The paper delivers a summary of current research concerning chloroplast (= cp) DNA in forest conifers. It appears that conifers' cpDNA is characterized by several unique features as compared to other plants. It lacks the ubiquitous inverted repeat structure; it is paternally inherited and, at least in two species, carries an unusual duplication of the psbA gene. In addition, the overall gene arrangement is different from that found in other plants. Analysis of cpDNA variation among species aids phylogenetic delineation of individual species, and is useful for assessing the genetic composition of introgressed populations.
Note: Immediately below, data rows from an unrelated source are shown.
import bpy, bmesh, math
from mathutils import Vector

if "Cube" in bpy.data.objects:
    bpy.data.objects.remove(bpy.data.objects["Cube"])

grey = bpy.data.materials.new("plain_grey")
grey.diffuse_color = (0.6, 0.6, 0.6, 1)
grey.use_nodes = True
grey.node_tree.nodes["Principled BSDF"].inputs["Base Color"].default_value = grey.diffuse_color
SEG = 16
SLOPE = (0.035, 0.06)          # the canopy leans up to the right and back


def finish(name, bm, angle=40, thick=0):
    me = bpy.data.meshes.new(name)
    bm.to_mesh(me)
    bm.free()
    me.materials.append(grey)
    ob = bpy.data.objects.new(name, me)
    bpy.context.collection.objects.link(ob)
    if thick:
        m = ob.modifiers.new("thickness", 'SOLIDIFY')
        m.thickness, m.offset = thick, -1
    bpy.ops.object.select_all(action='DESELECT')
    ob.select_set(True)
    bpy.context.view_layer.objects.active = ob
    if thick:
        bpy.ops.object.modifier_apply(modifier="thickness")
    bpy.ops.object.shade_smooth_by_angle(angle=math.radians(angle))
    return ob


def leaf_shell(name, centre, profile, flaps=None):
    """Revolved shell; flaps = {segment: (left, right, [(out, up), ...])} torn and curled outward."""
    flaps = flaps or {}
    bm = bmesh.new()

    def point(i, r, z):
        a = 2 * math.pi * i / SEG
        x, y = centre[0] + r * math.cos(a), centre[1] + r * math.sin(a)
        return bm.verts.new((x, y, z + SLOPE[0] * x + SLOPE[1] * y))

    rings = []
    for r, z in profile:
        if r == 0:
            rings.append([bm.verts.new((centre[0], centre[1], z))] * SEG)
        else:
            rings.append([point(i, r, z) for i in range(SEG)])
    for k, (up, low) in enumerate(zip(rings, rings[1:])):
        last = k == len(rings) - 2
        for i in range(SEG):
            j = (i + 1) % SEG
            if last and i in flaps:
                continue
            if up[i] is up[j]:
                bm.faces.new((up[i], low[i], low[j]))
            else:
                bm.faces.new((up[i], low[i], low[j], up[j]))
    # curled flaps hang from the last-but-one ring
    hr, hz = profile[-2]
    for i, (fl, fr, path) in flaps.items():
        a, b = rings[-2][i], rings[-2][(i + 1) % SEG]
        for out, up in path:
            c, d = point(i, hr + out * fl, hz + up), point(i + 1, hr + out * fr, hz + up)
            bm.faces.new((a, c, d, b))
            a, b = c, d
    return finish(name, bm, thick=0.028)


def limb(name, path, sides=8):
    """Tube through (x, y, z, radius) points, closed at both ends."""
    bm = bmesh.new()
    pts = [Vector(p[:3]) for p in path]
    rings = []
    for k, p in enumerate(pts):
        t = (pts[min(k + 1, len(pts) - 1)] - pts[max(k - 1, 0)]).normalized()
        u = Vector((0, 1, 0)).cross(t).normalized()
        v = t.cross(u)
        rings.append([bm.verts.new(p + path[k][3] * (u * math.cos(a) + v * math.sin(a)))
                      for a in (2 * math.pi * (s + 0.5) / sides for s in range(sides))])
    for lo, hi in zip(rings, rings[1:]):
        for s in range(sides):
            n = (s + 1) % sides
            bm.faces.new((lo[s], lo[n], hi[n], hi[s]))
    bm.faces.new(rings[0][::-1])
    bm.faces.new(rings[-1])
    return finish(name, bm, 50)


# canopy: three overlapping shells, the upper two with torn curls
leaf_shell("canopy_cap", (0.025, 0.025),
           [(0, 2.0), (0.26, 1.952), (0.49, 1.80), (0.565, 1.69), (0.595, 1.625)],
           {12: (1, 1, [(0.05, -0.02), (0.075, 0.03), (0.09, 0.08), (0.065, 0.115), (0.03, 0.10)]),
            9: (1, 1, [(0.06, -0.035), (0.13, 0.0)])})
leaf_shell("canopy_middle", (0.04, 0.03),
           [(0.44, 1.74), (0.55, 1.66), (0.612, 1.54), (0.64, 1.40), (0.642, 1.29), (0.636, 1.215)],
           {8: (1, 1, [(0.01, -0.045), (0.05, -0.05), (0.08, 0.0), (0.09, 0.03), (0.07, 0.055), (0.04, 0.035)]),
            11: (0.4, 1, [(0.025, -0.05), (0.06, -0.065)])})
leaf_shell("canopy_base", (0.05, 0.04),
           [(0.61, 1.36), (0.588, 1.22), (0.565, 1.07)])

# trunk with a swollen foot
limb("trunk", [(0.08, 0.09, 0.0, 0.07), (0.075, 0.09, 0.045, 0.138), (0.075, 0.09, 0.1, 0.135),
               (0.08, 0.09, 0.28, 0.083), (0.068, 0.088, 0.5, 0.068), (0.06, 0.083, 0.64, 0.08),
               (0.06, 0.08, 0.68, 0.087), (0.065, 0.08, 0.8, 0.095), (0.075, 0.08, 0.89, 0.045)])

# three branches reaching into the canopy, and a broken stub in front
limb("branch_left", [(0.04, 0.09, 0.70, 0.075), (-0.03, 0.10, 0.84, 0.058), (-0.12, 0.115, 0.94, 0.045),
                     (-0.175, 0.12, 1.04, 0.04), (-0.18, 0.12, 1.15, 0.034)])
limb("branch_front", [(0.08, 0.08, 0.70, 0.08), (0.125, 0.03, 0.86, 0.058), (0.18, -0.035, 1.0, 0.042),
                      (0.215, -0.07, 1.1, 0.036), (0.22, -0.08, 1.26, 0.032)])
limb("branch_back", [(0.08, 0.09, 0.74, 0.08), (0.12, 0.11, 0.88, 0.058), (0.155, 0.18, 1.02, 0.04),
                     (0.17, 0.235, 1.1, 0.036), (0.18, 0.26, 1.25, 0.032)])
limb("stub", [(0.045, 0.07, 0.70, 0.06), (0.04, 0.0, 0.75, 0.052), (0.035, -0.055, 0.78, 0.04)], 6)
Due to paternal inheritance, cpDNA markers are useful for some specific purposes, such as determining reciprocal effects and patriarchal lineages.
Key words: chloroplast DNA, phylogeny, evolution, review


by Alfred E. Szmidt